For example:

PUT _snapshot/my_s3_repository
{
  "type": "s3",
  "settings": {
    "client": "my_client_name",
    "bucket": "my_bucket_name",
    "endpoint": "my.s3.endpoint"
  }
}

This sets up a repository that uses all client settings from the client my_client_name except for the endpoint that is overridden to my.s3.endpoint by the repository settings.

Recommended S3 Permissions

In order to restrict the Elasticsearch snapshot process to the minimum required resources, we recommend using Amazon IAM in conjunction with pre-existing S3 buckets. Here is an example policy which will allow the snapshot access to an S3 bucket named "snaps.example.com". This may be configured through the AWS IAM console, by creating a Custom Policy, and using a Policy Document similar to this (changing snaps.example.com to your bucket name).

{
  "Statement": [
    {
      "Action": [
        "s3:ListBucket",
        "s3:GetBucketLocation",
        "s3:ListBucketMultipartUploads",
        "s3:ListBucketVersions"
      ],
      "Effect": "Allow",
      "Resource": [
        "arn:aws:s3:::snaps.example.com"
      ]
    },
    {
      "Action": [
        "s3:GetObject",
        "s3:PutObject",
        "s3:DeleteObject",
        "s3:AbortMultipartUpload",
        "s3:ListMultipartUploadParts"
      ],
      "Effect": "Allow",
      "Resource": [
        "arn:aws:s3:::snaps.example.com/*"
      ]
    }
  ],
  "Version": "2012-10-17"
}

You may further restrict the permissions by specifying a prefix within the bucket, in this example, named "foo".

{
  "Statement": [
    {
      "Action": [
        "s3:ListBucket",
        "s3:GetBucketLocation",
        "s3:ListBucketMultipartUploads",
        "s3:ListBucketVersions"
      ],
      "Condition": {
        "StringLike": {
          "s3:prefix": [
            "foo/*"
          ]
        }
      },
      "Effect": "Allow",
      "Resource": [
        "arn:aws:s3:::snaps.example.com"
      ]
    },
    {
      "Action": [
        "s3:GetObject",
        "s3:PutObject",
        "s3:DeleteObject",
        "s3:AbortMultipartUpload",
        "s3:ListMultipartUploadParts"
      ],
      "Effect": "Allow",
      "Resource": [
        "arn:aws:s3:::snaps.example.com/foo/*"
      ]
    }
  ],
  "Version": "2012-10-17"
}

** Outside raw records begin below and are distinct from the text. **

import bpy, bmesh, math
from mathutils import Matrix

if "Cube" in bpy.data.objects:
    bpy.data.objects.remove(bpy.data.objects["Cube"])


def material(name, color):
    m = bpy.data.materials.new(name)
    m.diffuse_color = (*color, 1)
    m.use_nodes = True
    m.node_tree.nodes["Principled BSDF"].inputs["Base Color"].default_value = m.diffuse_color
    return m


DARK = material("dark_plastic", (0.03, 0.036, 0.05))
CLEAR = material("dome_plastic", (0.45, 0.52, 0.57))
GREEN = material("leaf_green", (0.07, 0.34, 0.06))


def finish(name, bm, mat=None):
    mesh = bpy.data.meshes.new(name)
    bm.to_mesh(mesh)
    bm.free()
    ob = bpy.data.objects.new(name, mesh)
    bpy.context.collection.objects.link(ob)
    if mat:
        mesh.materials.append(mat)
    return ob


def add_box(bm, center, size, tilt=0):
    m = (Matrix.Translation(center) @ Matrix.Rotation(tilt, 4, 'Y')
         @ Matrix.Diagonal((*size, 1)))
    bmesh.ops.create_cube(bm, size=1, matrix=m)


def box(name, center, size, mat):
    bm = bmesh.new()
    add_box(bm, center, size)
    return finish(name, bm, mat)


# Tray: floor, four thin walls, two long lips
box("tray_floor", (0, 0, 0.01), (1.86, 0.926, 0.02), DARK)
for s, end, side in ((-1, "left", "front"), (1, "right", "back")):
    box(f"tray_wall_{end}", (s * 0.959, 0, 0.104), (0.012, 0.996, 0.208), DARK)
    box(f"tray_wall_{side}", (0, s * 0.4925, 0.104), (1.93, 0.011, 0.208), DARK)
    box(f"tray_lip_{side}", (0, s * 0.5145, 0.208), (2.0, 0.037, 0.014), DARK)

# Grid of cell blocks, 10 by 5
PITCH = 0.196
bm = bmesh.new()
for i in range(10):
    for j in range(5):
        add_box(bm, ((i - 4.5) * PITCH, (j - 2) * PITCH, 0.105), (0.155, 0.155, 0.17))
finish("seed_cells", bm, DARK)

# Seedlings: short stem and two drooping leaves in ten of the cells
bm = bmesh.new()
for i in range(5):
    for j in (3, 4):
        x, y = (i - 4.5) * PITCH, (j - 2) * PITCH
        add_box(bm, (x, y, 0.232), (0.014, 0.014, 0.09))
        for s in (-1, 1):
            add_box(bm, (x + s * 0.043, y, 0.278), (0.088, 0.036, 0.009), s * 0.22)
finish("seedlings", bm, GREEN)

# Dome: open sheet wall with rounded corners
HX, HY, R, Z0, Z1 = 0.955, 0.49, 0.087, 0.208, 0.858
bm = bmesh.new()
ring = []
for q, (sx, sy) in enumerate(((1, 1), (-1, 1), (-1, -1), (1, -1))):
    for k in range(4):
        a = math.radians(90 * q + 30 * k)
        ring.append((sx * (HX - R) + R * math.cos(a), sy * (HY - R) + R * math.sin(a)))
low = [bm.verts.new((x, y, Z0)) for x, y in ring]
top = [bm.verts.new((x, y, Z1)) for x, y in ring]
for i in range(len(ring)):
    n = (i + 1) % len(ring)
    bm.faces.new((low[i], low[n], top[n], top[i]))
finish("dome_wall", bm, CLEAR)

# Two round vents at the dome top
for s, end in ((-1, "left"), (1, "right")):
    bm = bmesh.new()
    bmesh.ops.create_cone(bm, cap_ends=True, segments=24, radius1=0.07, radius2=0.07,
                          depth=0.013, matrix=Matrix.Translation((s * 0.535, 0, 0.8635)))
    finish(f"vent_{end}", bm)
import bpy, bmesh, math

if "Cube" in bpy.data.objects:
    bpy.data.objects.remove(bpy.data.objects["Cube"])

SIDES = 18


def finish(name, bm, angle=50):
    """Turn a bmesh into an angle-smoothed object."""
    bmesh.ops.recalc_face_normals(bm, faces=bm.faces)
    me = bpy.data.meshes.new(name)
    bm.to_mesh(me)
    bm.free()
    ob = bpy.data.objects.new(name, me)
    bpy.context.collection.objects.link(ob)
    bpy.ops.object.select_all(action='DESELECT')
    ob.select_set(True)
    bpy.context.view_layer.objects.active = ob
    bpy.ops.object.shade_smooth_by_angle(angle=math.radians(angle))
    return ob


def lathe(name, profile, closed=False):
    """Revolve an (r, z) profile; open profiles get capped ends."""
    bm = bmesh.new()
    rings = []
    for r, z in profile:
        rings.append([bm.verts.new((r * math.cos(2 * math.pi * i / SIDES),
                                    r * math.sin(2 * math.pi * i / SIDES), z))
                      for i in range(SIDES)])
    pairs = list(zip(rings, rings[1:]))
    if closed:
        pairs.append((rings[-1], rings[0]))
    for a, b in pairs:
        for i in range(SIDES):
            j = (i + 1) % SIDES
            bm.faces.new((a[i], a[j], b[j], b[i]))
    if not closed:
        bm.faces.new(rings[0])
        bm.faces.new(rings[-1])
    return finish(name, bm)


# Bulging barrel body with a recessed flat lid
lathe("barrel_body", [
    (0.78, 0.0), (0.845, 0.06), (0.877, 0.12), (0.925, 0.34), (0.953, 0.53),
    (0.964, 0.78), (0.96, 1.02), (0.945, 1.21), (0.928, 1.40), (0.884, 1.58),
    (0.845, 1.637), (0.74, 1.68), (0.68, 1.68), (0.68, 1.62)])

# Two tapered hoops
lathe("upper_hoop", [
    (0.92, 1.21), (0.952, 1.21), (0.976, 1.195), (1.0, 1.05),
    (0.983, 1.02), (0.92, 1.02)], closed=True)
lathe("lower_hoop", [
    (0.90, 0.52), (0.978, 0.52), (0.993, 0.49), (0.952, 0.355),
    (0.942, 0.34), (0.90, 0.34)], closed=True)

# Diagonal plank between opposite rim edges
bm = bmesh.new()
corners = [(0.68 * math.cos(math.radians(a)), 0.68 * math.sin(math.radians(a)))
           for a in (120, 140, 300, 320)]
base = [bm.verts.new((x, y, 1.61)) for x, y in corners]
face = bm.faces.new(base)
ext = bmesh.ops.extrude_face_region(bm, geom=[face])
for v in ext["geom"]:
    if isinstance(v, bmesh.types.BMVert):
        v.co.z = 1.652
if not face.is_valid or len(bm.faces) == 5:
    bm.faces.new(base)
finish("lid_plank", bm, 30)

The bucket needs to exist to register a repository for snapshots. If you did not create the bucket then the repository registration will fail.

Note: Starting in version 7.0, all bucket operations are using the path style access pattern. In previous versions the decision to use virtual hosted style or path style access was made by the AWS Java SDK.

AWS VPC Bandwidth Settings

AWS instances resolve S3 endpoints to a public IP. If the Elasticsearch instances reside in a private subnet in an AWS VPC then all traffic to S3 will go through that VPC’s NAT instance. If your VPC’s NAT instance is a smaller instance size (e.g. a t1.micro) or is handling a high volume of network traffic your bandwidth to S3 may be limited by that NAT instance’s networking bandwidth limitations.

Instances residing in a public subnet in an AWS VPC will connect to S3 via the VPC’s internet gateway and not be bandwidth limited by the VPC’s NAT instance.